Plain-text document sources
****************************************

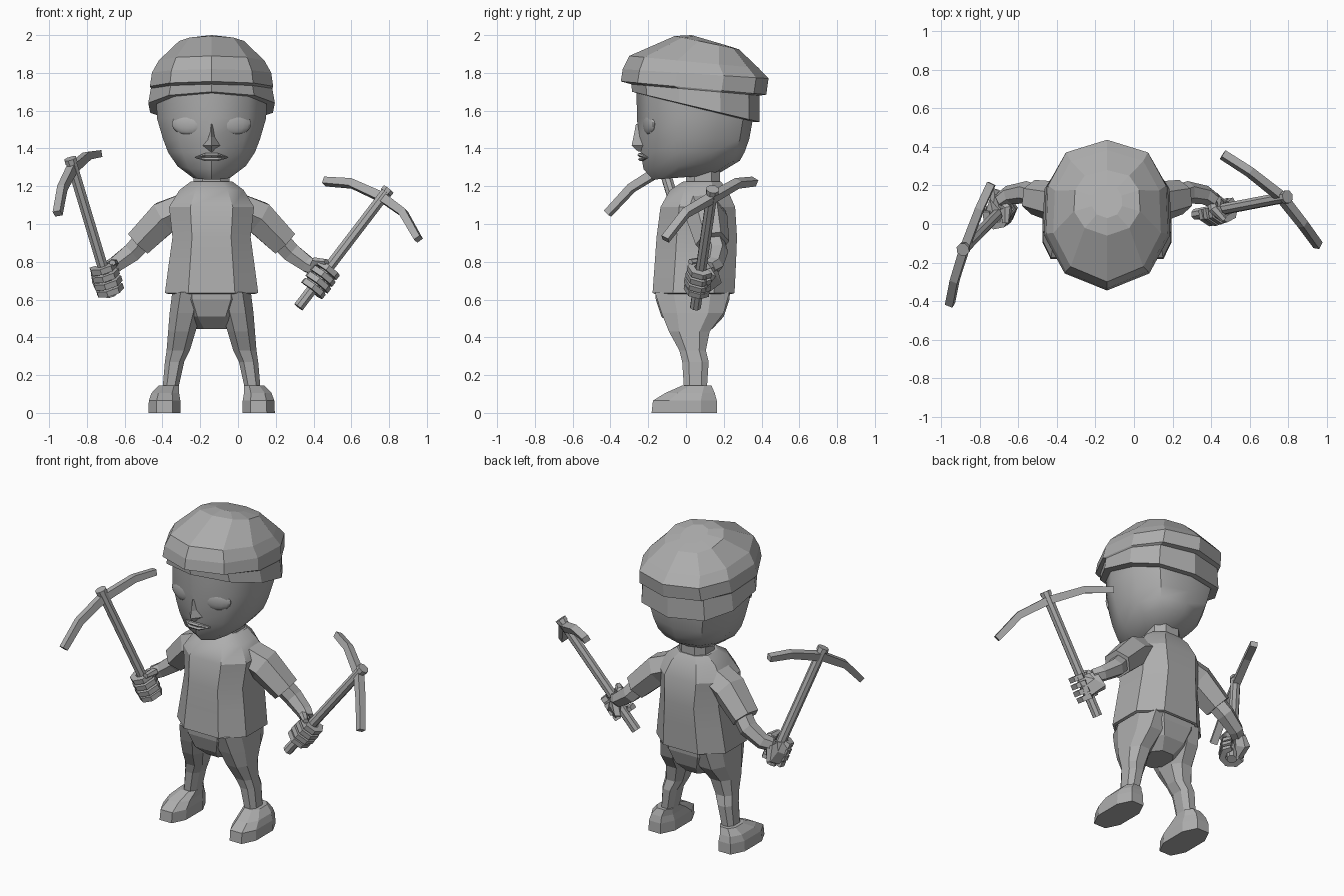
import bpy, bmesh, math
from mathutils import Vector as V, Matrix

if "Cube" in bpy.data.objects:
    bpy.data.objects.remove(bpy.data.objects["Cube"])

CX = -0.14  # body symmetry line

grey = bpy.data.materials.new("plain grey")
grey.diffuse_color = (0.42, 0.42, 0.42, 1)
grey.use_nodes = True
grey.node_tree.nodes["Principled BSDF"].inputs["Base Color"].default_value = grey.diffuse_color

# unit cross-sections (x, y): octagon for body, ten-sided for head and hat
OCT = [(.5, -1), (1, -.5), (1, .5), (.5, 1), (-.5, 1), (-1, .5), (-1, -.5), (-.5, -1)]
DEC = [(0, -1), (.66, -.77), (.98, -.26), (.95, .385), (.66, .83),
       (0, 1), (-.66, .83), (-.95, .385), (-.98, -.26), (-.66, -.77)]


def finish(name, bm, smooth=0):
    bmesh.ops.recalc_face_normals(bm, faces=bm.faces[:])
    me = bpy.data.meshes.new(name)
    bm.to_mesh(me)
    bm.free()
    me.materials.append(grey)
    ob = bpy.data.objects.new(name, me)
    bpy.context.collection.objects.link(ob)
    if smooth:
        bpy.ops.object.select_all(action='DESELECT')
        ob.select_set(True)
        bpy.context.view_layer.objects.active = ob
        bpy.ops.object.shade_smooth_by_angle(angle=math.radians(smooth))
    return ob


def loft(name, rings, smooth=0):
    bm = bmesh.new()
    vs = [[bm.verts.new(p) for p in r] for r in rings]
    n = len(rings[0])
    for a, b in zip(vs, vs[1:]):
        for i in range(n):
            j = (i + 1) % n
            bm.faces.new((a[i], a[j], b[j], b[i]))
    bm.faces.new(vs[0][::-1])
    bm.faces.new(vs[-1])
    return finish(name, bm, smooth)


def ring(sec, x0, x1, yf, yb, zf, zb=None):
    """Horizontal or front-to-back tilted section filling a box."""
    zb = zf if zb is None else zb
    return [V(((x0 + x1) / 2 + u * (x1 - x0) / 2, (yf + yb) / 2 + v * (yb - yf) / 2,
               (zf + zb) / 2 + v * (zb - zf) / 2)) for u, v in sec]


def tube(name, path, sizes, n=6, ref=(0, 1, 0), smooth=0):
    """Sweep an n-sided section; sizes are (across ref, along ref) radii."""
    path = [V(p) for p in path]
    rings = []
    for i, p in enumerate(path):
        t = V((0, 0, 0))
        if i:
            t += (p - path[i - 1]).normalized()
        if i < len(path) - 1:
            t += (path[i + 1] - p).normalized()
        t.normalize()
        u = t.cross(V(ref)).normalized()
        w = u.cross(t)
        a, b = sizes[i]
        rings.append([p + u * a * math.cos(k) + w * b * math.sin(k)
                      for k in [(j + .5) * 2 * math.pi / n for j in range(n)]])
    return loft(name, rings, smooth)


def sym(rows):
    return [(CX - r[0], CX + r[0]) + tuple(r[1:]) for r in rows]


# head
loft("head", [ring(DEC, *r) for r in sym([
    (.10, -.175, .16, 1.235, 1.26), (.185, -.225, .285, 1.29, 1.335),
    (.235, -.24, .31, 1.38), (.262, -.25, .335, 1.45), (.295, -.26, .355, 1.56),
    (.30, -.262, .365, 1.75)])], 40)

# hat: band with an overhanging cap
loft("hat", [ring(DEC, *r) for r in sym([
    (.30, -.25, .36, 1.69, 1.54), (.342, -.285, .39, 1.70, 1.54),
    (.328, -.29, .39, 1.74, 1.68), (.333, -.345, .425, 1.755, 1.685),
    (.322, -.335, .437, 1.82, 1.77), (.285, -.30, .385, 1.89, 1.825),
    (.175, -.06, .28, 1.995, 1.925), (.08, .03, .20, 2.0, 1.95)])])

# nose: wedge running down the face ridge
loft("nose", [[V((CX + u * w, y + v, z)) for u, v in [(-1, .05), (0, -.01), (1, .05)]]
              for w, y, z in [(.018, -.255, 1.53), (.03, -.268, 1.46),
                              (.045, -.278, 1.415), (.03, -.245, 1.385)]])

# mouth: two thin lips
for name, z, d in [("upper_lip", 1.366, .004), ("lower_lip", 1.342, 0)]:
    tube(name, [(CX - .085, -.205, 1.352), (CX - .03, -.238 - d, z),
                (CX + .03, -.238 - d, z), (CX + .085, -.205, 1.352)],
         [(.003, .006), (.011, .016), (.011, .016), (.003, .006)], 6)

# eyes: shallow domes
for s, name in [(-1, "left_eye"), (1, "right_eye")]:
    bm = bmesh.new()
    m = (Matrix.Translation((CX + s * .125, -.196, 1.53)) @ Matrix.Rotation(s * .3, 4, 'Z')
         @ Matrix.Diagonal((.09, .022, .058, 1)))
    bmesh.ops.create_uvsphere(bm, u_segments=14, v_segments=8, radius=1, matrix=m)
    finish(name, bm, 60)

# neck and shirt
loft("neck", [ring(OCT, CX - .095, CX + .095, 0, .18, z) for z in (1.14, 1.29)])
loft("shirt", [ring(OCT, *r) for r in sym([
    (.22, -.15, .235, .66), (.23, -.165, .245, .63), (.247, -.177, .257, .635),
    (.225, -.165, .265, .80), (.207, -.156, .27, .93), (.225, -.135, .26, 1.09),
    (.17, -.085, .22, 1.18), (.11, -.015, .185, 1.225)])], 30)

# pelvis
loft("pelvis", [ring(OCT, *r) for r in sym([
    (.21, -.165, .235, .67), (.205, -.16, .23, .60), (.15, -.13, .20, .51),
    (.08, -.06, .14, .445)])])


def side_ring(s, xi, xo, *rest):
    a, b = sorted((CX + s * xi, CX + s * xo))
    return ring(OCT, a, b, *rest)


def hand(side, grip, axis, wrist):
    """Palm, four fingers curled round the handle, and a thumb."""
    z = axis.normalized()
    x = grip - wrist
    x = (x - z * x.dot(z)).normalized()
    y = z.cross(x)
    if y.y > 0:
        y = -y  # y points to the front

    def at(a, r, h):
        return grip + (x * math.cos(a) + y * math.sin(a)) * r + z * h
    tube(side + "_palm", [wrist, grip - x * .055 - y * .03, grip - y * .05 + x * .03],
         [(.045, .04), (.085, .035), (.08, .025)], 6, -y + x * .5)
    for i in range(4):
        h = (i - 1.5) * .042
        r = .062 - abs(i - 1.2) * .004
        tube(f"{side}_finger_{i + 1}",
             [at(math.radians(d), r, h) for d in (-100, -50, 0, 50, 105, 150)],
             [(.026, .022)] * 5 + [(.018, .017)], 4, z)
    tube(side + "_thumb", [grip - x * .07 + z * .02, grip - x * .05 + y * .05 + z * .06,
                           grip + x * .02 + y * .062 + z * .085],
         [(.03, .03), (.028, .025), (.018, .016)], 6, z)


def pickaxe(side, lo, hi, pts):
    lo, hi = V(lo), V(hi)
    tube(side + "_pick_handle", [lo, hi], [(.03, .03)] * 2, 8)
    a = hi - lo
    tube(side + "_pick_collar", [hi - a.normalized() * .012, hi + a.normalized() * .012],
         [(.035, .035)] * 2, 8)
    n = (V(pts[-1]) - V(pts[0])).cross(a)
    tube(side + "_pick_blade", pts,
         [(.026, .03), (.03, .03), (.034, .032), (.03, .03), (.026, .03)], 4, n)
    return lo, a


for s, side in [(-1, "left"), (1, "right")]:
    # leg and shoe
    loft(side + "_leg", [side_ring(s, *r) for r in [
        (.03, .208, -.165, .23, .64), (.055, .222, -.13, .20, .53),
        (.085, .23, -.09, .125, .43), (.115, .238, -.035, .105, .33),
        (.145, .247, -.02, .12, .27), (.178, .26, -.01, .11, .12)]])
    loft(side + "_shoe", [side_ring(s, *r) for r in [
        (.165, .335, -.182, .165, 0), (.165, .332, -.175, .163, .065),
        (.172, .318, -.11, .152, .105), (.172, .28, -.02, .135, .145)]])

    # sleeve and arm
    def P(o, y, z):
        return V((CX + s * o, y, z))
    tube(side + "_sleeve", [P(.10, .085, 1.10), P(.25, .11, 1.035), P(.385, .14, .90)],
         [(.09, .11), (.10, .11), (.085, .09)], 6)
    wrist = P(.555, .12, .765)
    tube(side + "_arm", [P(.32, .13, .96), P(.42, .165, .85), P(.51, .15, .785), wrist],
         [(.062, .06), (.058, .058), (.048, .05), (.042, .042)], 6)

    # pickaxe and the hand holding it
    if s > 0:
        lo, a = pickaxe(side, (.32, .05, .56), (.79, .14, 1.175), [
            (.46, .36, 1.225), (.60, .27, 1.215), (.765, .14, 1.14),
            (.875, 0, 1.06), (.955, -.11, .92)])
    else:
        lo, a = pickaxe(side, (-.67, .09, .62), (-.885, -.13, 1.335), [
            (-.74, .21, 1.37), (-.80, .08, 1.36), (-.88, -.13, 1.29),
            (-.93, -.29, 1.19), (-.955, -.415, 1.055)])
    hand(side + "_hand", lo + a * ((.71 - lo.z) / a.z), a, wrist)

****************************************

-- PROBLEM TO SOLVE --
What do the lines above say from the one containing "[(.03, .03)] * 2, 8)" down to the one containing "return lo, a"? Return them exactly, both end lines included, and only them.

-- RESULT OF THE TASK --
    tube(side + "_pick_handle", [lo, hi], [(.03, .03)] * 2, 8)
    a = hi - lo
    tube(side + "_pick_collar", [hi - a.normalized() * .012, hi + a.normalized() * .012],
         [(.035, .035)] * 2, 8)
    n = (V(pts[-1]) - V(pts[0])).cross(a)
    tube(side + "_pick_blade", pts,
         [(.026, .03), (.03, .03), (.034, .032), (.03, .03), (.026, .03)], 4, n)
    return lo, a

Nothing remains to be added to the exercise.